▸ **Task statement**:
Reproduce every entry below exactly, minus the pictures.

++++ Records supplied

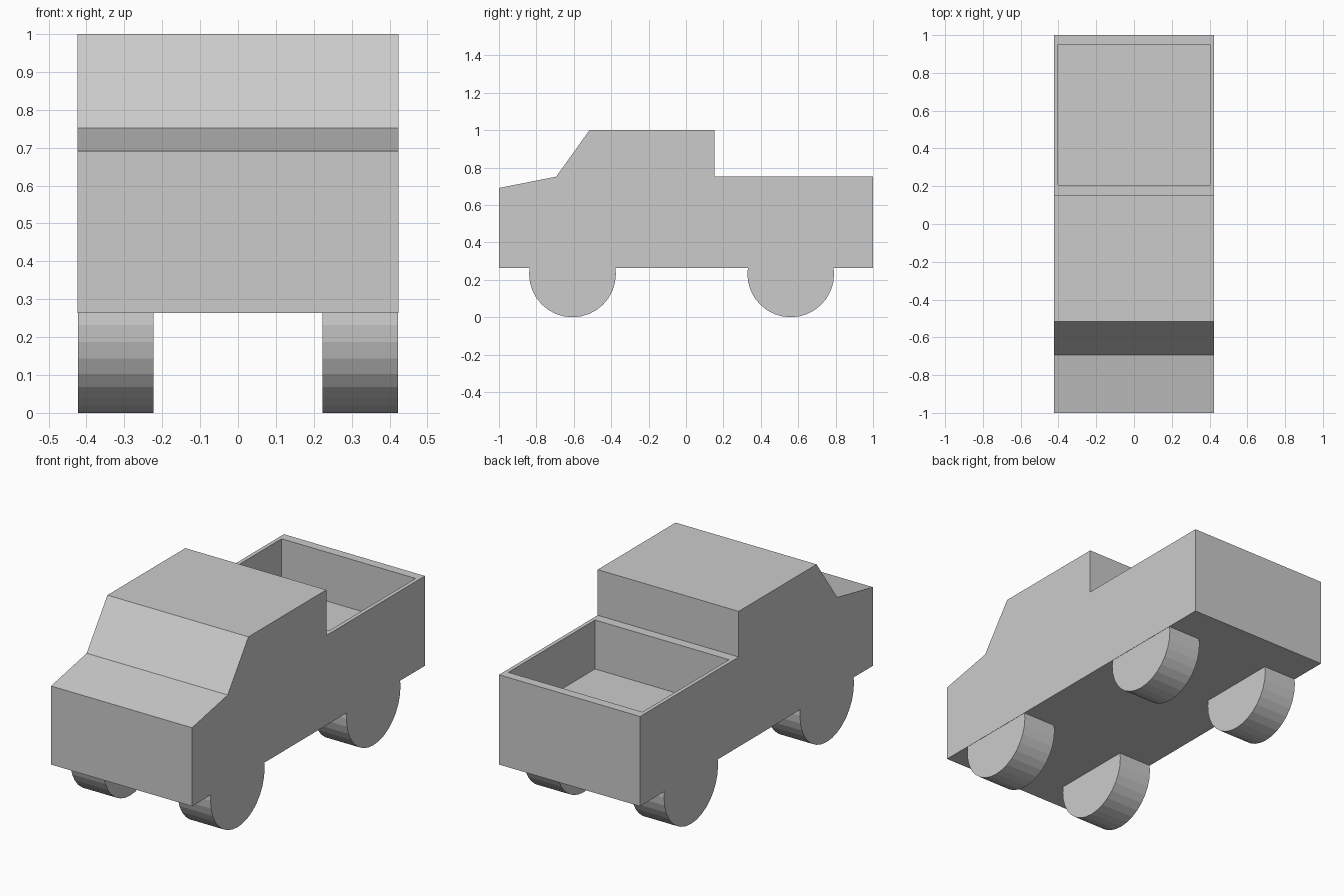
import bpy, bmesh, math
from mathutils import Matrix

if "Cube" in bpy.data.objects:
    bpy.data.objects.remove(bpy.data.objects["Cube"])

HALF_W = 0.424


def finish(name, bm):
    bmesh.ops.recalc_face_normals(bm, faces=bm.faces[:])
    mesh = bpy.data.meshes.new(name)
    bm.to_mesh(mesh)
    bm.free()
    obj = bpy.data.objects.new(name, mesh)
    bpy.context.collection.objects.link(obj)
    return obj


# Body: side profile (y, z) extruded across the width
profile = [(-1, 0.264), (1, 0.264), (1, 0.752), (0.153, 0.752), (0.153, 1),
           (-0.516, 1), (-0.694, 0.752), (-1, 0.691)]
bm = bmesh.new()
side = bm.faces.new([bm.verts.new((-HALF_W, y, z)) for y, z in profile])
ext = bmesh.ops.extrude_face_region(bm, geom=[side], use_keep_orig=True)
bmesh.ops.translate(bm, vec=(2 * HALF_W, 0, 0),
                    verts=[g for g in ext["geom"] if isinstance(g, bmesh.types.BMVert)])
bmesh.ops.recalc_face_normals(bm, faces=bm.faces[:])

# Cargo bed: inset the rear deck, set the rim width, then sink the floor
deck = next(f for f in bm.faces
            if f.normal.z > 0.9 and f.calc_center_median().y > 0.5)
bmesh.ops.inset_individual(bm, faces=[deck], thickness=0.03)
for v in deck.verts:
    v.co.y = 0.95 if v.co.y > 0.5 else 0.206
bmesh.ops.inset_individual(bm, faces=[deck], thickness=0)
for v in deck.verts:
    v.co.z = 0.486
finish("truck_body", bm)


# Wheels: 32-sided cylinders lying along x
def wheel(name, x, y, radius=0.232, width=0.2):
    bm = bmesh.new()
    place = Matrix.Translation((x, y, radius)) @ Matrix.Rotation(math.pi / 2, 4, 'Y')
    bmesh.ops.create_cone(bm, cap_ends=True, segments=32, radius1=radius,
                          radius2=radius, depth=width, matrix=place)
    finish(name, bm)


for end, y in (("front", -0.607), ("rear", 0.56)):
    for hand, s in (("left", 1), ("right", -1)):
        wheel(f"{end}_{hand}_wheel", s * 0.3225, y)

++++++++

▸ **Response for this exercise**:
import bpy, bmesh, math
from mathutils import Matrix

if "Cube" in bpy.data.objects:
    bpy.data.objects.remove(bpy.data.objects["Cube"])

HALF_W = 0.424


def finish(name, bm):
    bmesh.ops.recalc_face_normals(bm, faces=bm.faces[:])
    mesh = bpy.data.meshes.new(name)
    bm.to_mesh(mesh)
    bm.free()
    obj = bpy.data.objects.new(name, mesh)
    bpy.context.collection.objects.link(obj)
    return obj


# Body: side profile (y, z) extruded across the width
profile = [(-1, 0.264), (1, 0.264), (1, 0.752), (0.153, 0.752), (0.153, 1),
           (-0.516, 1), (-0.694, 0.752), (-1, 0.691)]
bm = bmesh.new()
side = bm.faces.new([bm.verts.new((-HALF_W, y, z)) for y, z in profile])
ext = bmesh.ops.extrude_face_region(bm, geom=[side], use_keep_orig=True)
bmesh.ops.translate(bm, vec=(2 * HALF_W, 0, 0),
                    verts=[g for g in ext["geom"] if isinstance(g, bmesh.types.BMVert)])
bmesh.ops.recalc_face_normals(bm, faces=bm.faces[:])

# Cargo bed: inset the rear deck, set the rim width, then sink the floor
deck = next(f for f in bm.faces
            if f.normal.z > 0.9 and f.calc_center_median().y > 0.5)
bmesh.ops.inset_individual(bm, faces=[deck], thickness=0.03)
for v in deck.verts:
    v.co.y = 0.95 if v.co.y > 0.5 else 0.206
bmesh.ops.inset_individual(bm, faces=[deck], thickness=0)
for v in deck.verts:
    v.co.z = 0.486
finish("truck_body", bm)


# Wheels: 32-sided cylinders lying along x
def wheel(name, x, y, radius=0.232, width=0.2):
    bm = bmesh.new()
    place = Matrix.Translation((x, y, radius)) @ Matrix.Rotation(math.pi / 2, 4, 'Y')
    bmesh.ops.create_cone(bm, cap_ends=True, segments=32, radius1=radius,
                          radius2=radius, depth=width, matrix=place)
    finish(name, bm)


for end, y in (("front", -0.607), ("rear", 0.56)):
    for hand, s in (("left", 1), ("right", -1)):
        wheel(f"{end}_{hand}_wheel", s * 0.3225, y)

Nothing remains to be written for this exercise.